*** SOURCE DATA ***

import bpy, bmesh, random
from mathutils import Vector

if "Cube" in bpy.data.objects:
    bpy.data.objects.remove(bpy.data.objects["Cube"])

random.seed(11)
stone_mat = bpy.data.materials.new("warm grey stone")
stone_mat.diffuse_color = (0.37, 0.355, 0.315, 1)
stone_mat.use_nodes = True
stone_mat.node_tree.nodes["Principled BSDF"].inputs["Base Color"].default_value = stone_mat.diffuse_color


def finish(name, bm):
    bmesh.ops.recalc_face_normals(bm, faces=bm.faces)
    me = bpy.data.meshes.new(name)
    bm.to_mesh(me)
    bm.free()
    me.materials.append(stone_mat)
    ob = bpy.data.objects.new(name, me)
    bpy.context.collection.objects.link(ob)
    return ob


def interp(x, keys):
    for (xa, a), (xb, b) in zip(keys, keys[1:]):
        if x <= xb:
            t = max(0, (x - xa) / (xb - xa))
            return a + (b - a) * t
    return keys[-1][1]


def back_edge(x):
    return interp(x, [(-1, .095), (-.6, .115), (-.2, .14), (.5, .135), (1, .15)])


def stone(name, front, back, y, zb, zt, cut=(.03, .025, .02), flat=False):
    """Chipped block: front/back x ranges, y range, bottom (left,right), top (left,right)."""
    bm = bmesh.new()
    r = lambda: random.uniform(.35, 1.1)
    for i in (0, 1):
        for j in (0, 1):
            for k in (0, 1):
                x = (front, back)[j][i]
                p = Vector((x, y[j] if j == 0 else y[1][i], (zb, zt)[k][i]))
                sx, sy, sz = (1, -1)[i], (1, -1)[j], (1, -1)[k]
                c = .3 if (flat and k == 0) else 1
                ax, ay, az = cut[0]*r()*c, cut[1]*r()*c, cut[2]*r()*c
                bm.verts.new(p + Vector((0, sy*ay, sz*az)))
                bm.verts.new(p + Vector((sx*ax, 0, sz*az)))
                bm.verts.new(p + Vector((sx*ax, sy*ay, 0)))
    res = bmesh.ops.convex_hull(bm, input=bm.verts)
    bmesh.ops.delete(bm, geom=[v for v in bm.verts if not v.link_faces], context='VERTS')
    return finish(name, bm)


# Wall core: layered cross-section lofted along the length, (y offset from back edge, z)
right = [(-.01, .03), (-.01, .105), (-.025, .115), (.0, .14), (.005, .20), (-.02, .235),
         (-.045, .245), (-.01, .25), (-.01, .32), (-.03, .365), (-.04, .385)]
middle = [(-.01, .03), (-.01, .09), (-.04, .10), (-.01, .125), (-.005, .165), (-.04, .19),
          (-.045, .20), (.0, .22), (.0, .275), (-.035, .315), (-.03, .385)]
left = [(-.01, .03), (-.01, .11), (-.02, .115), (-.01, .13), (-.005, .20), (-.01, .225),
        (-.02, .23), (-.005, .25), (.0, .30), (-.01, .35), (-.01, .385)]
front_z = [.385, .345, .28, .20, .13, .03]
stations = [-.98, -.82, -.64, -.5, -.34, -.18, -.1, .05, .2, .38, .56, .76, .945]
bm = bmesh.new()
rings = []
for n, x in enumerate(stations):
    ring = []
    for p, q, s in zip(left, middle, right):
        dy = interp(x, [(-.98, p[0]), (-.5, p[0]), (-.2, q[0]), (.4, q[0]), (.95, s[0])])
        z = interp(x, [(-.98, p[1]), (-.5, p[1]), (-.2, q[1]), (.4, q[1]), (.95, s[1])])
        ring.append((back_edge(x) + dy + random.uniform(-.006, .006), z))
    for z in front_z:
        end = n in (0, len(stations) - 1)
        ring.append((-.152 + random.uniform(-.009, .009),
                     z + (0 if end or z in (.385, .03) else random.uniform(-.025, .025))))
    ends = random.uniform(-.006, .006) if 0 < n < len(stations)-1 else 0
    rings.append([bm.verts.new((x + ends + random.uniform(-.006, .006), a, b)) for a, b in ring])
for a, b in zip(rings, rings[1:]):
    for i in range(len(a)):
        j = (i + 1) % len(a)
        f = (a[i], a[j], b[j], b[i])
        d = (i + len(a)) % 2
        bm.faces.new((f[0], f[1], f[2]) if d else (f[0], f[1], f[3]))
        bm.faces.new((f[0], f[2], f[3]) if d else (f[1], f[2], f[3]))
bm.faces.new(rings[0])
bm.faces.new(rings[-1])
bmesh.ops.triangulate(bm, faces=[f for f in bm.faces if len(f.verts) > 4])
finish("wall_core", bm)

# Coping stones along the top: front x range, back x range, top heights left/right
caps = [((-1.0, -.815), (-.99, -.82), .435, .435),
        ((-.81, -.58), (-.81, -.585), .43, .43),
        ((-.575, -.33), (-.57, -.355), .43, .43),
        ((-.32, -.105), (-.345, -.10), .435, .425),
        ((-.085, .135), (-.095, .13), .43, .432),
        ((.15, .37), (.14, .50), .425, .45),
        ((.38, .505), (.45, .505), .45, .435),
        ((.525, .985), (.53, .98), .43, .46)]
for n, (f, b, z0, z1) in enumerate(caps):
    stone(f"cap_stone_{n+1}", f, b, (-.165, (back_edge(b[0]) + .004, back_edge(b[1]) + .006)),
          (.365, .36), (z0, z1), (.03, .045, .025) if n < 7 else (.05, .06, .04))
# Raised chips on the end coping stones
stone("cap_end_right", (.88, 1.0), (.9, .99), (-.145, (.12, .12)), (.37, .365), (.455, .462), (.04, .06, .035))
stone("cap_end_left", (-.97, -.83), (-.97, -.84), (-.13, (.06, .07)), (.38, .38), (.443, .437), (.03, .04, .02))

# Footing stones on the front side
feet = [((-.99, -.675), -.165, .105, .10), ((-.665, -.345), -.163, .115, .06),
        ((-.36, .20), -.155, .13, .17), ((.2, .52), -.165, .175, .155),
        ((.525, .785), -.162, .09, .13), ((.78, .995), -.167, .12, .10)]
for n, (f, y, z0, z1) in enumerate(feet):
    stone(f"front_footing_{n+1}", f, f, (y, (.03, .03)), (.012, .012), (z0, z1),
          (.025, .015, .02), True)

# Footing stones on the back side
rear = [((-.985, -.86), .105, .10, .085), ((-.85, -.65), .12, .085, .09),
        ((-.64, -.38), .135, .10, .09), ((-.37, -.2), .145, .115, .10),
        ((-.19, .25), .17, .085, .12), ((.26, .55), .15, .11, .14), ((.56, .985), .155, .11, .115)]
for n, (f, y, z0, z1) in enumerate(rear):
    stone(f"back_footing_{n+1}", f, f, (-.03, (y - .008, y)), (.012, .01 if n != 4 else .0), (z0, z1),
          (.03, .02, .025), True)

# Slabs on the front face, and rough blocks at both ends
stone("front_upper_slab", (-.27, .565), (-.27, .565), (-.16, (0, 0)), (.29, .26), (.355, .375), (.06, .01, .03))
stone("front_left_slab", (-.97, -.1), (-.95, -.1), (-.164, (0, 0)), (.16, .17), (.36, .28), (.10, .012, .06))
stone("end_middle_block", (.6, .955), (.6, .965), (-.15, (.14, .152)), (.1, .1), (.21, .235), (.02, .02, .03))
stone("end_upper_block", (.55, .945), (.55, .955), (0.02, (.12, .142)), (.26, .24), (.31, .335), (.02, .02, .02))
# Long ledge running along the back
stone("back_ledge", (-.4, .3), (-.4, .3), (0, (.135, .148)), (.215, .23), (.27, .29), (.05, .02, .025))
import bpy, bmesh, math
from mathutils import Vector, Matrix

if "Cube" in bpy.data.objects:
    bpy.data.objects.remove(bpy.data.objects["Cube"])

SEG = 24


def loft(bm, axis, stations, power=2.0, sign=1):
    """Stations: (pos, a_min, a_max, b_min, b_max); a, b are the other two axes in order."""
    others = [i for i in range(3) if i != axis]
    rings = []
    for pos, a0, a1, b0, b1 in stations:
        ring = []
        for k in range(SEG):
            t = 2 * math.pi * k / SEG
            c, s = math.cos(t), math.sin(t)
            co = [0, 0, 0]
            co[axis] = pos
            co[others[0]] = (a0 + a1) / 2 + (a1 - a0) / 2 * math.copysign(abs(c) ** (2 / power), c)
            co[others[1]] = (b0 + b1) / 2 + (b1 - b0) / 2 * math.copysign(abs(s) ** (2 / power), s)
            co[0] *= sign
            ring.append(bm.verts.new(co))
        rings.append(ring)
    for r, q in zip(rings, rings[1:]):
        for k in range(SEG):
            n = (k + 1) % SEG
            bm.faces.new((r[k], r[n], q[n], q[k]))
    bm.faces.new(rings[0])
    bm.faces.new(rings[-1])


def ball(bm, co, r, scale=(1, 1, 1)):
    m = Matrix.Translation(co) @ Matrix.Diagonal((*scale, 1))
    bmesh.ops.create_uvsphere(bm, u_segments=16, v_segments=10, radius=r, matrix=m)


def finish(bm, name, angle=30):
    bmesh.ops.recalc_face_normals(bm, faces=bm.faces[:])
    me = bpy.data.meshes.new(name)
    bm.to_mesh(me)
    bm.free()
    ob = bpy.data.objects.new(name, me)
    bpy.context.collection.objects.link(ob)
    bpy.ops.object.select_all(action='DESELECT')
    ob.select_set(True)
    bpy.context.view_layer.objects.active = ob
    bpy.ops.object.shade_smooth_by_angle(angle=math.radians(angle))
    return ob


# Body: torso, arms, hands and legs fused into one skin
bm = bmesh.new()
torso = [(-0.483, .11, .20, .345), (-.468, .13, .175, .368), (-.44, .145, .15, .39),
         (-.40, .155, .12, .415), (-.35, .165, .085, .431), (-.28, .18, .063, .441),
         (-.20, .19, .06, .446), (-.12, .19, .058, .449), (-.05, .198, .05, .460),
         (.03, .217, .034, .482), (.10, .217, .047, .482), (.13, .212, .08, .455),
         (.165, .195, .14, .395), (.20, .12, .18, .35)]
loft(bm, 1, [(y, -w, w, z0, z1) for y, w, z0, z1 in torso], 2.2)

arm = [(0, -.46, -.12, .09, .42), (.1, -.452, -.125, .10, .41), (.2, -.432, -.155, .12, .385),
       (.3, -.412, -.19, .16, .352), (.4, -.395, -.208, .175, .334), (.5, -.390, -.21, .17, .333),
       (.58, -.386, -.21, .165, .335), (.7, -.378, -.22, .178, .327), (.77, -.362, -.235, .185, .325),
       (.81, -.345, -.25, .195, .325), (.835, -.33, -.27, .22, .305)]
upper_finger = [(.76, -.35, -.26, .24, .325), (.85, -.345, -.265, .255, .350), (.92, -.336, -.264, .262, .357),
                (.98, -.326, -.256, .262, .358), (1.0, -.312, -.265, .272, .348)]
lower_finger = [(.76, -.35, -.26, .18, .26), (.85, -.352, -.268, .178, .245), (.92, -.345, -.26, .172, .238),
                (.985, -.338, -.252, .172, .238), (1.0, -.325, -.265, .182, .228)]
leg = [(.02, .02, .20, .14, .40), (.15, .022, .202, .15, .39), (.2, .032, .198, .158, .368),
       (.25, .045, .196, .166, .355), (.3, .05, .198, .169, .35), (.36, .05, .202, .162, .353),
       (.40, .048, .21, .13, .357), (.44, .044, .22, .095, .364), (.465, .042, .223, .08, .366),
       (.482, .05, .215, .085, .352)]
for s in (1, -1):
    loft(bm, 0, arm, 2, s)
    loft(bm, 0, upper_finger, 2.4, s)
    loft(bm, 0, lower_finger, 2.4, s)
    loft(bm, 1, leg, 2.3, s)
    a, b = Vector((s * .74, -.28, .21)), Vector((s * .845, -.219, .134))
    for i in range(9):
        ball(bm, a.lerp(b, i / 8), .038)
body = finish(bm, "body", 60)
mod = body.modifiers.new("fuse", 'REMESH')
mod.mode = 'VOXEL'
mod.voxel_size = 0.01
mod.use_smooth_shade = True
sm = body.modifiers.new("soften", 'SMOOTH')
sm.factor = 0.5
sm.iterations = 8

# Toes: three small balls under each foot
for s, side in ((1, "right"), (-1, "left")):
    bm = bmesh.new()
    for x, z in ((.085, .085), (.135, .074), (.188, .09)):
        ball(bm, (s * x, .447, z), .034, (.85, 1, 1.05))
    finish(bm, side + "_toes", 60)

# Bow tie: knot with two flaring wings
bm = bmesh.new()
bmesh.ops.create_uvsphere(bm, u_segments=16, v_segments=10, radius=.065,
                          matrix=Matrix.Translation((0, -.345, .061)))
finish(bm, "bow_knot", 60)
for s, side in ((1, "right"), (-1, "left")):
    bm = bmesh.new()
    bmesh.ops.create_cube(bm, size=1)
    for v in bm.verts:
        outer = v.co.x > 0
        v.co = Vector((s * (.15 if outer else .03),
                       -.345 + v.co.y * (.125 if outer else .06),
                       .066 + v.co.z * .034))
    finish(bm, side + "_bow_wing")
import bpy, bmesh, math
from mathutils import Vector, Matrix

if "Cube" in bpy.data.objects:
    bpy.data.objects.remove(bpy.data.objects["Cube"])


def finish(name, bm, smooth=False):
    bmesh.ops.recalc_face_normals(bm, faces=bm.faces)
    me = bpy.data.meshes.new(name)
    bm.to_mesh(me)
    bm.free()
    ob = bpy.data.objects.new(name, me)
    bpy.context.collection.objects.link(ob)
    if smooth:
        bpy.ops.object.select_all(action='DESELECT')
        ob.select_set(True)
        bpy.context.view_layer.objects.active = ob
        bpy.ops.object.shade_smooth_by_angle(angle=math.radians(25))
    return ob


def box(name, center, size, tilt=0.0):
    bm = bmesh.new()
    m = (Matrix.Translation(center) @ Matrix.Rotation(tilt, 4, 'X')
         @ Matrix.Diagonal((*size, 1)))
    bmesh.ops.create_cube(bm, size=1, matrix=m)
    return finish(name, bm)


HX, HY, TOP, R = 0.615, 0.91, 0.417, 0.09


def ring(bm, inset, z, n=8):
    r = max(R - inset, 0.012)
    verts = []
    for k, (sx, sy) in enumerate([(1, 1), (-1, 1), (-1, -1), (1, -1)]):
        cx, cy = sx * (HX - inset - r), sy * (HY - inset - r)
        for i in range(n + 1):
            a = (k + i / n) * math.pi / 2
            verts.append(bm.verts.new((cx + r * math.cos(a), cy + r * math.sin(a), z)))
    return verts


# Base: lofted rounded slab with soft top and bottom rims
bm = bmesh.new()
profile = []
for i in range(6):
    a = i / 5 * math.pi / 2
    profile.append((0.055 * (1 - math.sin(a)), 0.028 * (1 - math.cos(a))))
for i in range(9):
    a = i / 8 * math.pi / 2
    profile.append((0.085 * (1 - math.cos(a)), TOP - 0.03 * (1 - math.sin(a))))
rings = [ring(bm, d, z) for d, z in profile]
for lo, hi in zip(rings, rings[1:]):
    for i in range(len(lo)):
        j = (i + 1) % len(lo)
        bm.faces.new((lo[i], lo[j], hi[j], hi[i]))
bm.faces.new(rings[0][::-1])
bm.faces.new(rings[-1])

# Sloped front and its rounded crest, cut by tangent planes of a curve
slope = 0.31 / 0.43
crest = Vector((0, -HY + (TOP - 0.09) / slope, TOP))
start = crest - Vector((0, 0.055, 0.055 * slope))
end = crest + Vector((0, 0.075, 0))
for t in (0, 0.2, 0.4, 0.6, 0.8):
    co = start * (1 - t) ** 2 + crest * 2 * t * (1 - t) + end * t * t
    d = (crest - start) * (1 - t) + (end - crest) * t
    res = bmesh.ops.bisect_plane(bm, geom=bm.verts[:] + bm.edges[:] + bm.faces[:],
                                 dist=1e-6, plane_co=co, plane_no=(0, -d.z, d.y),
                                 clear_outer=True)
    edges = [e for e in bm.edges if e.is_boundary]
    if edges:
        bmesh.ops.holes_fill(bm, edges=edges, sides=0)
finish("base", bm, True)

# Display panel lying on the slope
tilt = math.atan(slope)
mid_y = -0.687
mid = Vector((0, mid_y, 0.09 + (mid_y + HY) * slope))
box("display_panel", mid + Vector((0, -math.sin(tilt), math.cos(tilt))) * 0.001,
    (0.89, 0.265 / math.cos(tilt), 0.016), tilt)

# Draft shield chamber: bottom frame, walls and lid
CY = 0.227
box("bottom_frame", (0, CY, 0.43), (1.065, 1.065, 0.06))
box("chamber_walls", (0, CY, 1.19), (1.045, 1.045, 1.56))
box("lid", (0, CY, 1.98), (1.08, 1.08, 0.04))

*** End of SOURCE DATA ***

The answer must consist of every line from the data that contains the word "stones".

# Coping stones along the top: front x range, back x range, top heights left/right
# Raised chips on the end coping stones
# Footing stones on the front side
# Footing stones on the back side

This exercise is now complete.